The series, which is free and open to the public, kicks off September 19 and takes place in the McKelvey Room in the Admissions building, located at 70 Wyllys Avenue. The first half of each conversation, led by Emre, will be about the writers’ unique backgrounds. For the second half of each program, Emre has promised a few surprises.
The talks are an extension of her class, which shares the same name as the series. The course covers the history of criticism from the 17thcentury through the early 21st century. However, when creating the syllabus Emre realized she didn’t have the time to include people who were working today.
“I thought the best way to supplement the course offering would be to run this series, where I could bring in people who are working today and they could talk about their approach to criticism, but also demonstrate for students and interested members of the public how to do criticism,” Emre said.
In putting together the lineup, Emre had specific criteria for the speakers—they needed to engaged with a wide variety of forms and come from a variety of backgrounds.

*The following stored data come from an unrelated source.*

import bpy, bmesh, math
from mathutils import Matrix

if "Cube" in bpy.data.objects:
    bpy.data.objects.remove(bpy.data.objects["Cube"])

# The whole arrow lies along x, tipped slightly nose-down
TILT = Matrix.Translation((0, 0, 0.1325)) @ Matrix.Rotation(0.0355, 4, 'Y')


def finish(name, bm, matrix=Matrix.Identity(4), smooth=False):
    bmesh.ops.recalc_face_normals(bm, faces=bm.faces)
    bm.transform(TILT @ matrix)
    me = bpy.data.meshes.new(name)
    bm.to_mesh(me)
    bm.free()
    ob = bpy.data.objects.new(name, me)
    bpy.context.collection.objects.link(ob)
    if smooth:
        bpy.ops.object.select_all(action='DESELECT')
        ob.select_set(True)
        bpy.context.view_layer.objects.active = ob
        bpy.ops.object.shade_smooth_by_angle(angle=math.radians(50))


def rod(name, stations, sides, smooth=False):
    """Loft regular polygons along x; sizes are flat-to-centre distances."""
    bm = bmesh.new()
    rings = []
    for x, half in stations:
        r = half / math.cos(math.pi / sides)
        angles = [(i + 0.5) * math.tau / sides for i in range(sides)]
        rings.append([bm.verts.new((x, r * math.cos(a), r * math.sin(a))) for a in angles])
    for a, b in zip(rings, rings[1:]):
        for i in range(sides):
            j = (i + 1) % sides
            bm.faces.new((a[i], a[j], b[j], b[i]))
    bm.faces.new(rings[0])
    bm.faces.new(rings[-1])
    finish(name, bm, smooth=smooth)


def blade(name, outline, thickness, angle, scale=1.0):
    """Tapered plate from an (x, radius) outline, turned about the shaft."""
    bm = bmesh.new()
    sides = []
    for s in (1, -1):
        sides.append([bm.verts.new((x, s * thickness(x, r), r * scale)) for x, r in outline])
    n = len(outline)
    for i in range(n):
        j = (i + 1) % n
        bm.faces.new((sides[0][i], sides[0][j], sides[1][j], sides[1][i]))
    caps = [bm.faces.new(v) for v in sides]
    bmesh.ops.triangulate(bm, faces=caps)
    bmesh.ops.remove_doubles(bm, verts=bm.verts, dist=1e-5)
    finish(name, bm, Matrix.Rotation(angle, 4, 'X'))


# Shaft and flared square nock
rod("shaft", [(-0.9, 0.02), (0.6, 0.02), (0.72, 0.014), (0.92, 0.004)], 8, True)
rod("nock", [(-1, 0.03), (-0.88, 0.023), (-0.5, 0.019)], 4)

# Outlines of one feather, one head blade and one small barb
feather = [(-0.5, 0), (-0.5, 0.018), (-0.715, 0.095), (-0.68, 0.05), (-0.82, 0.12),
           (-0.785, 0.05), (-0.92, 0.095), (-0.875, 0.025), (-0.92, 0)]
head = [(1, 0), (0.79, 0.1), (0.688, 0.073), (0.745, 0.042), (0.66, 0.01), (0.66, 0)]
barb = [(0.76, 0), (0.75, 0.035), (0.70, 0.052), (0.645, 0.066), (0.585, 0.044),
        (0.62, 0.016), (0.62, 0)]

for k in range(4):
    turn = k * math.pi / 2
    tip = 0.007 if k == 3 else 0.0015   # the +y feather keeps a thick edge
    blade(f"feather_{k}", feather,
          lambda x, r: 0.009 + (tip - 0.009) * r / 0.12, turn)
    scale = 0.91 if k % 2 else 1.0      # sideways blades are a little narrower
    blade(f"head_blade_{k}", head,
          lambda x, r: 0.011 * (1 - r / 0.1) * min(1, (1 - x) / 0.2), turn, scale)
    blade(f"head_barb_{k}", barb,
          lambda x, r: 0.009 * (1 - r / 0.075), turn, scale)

“We have a number of literary critics, but we also have critics who write about dance, music, film, food, and television. I wanted to demonstrate that criticism can apply itself to a wide range of objects,” Emre said. “Some of them are current academics, but others have never been in the academy. They have a different range of aesthetic sensibilities and political motivations for the criticism that they do.”
There is an opportunity for the series to reach a wider audience. Starting in January, the talks will be released in a podcast sponsored by the New York Review of Books and LitHub.
“One of the questions that grounds all of the talks is, what should be the function of criticism at a time when anyone with access to the internet and basic literacy skills can produce commentary on any object?” Emre said. “Now that the power and the authority of the traditional centers of criticism, like schools and magazines, have started wane, how can we articulate a shared practice of criticism?”
Over the course of the upcoming academic year, The Shapiro Center will host master classes with audio book narrators and translators, lectures featuring leading poets, as well as events featuring Distinguished Writers in Residence Chigozie Obioma and Damion Searls.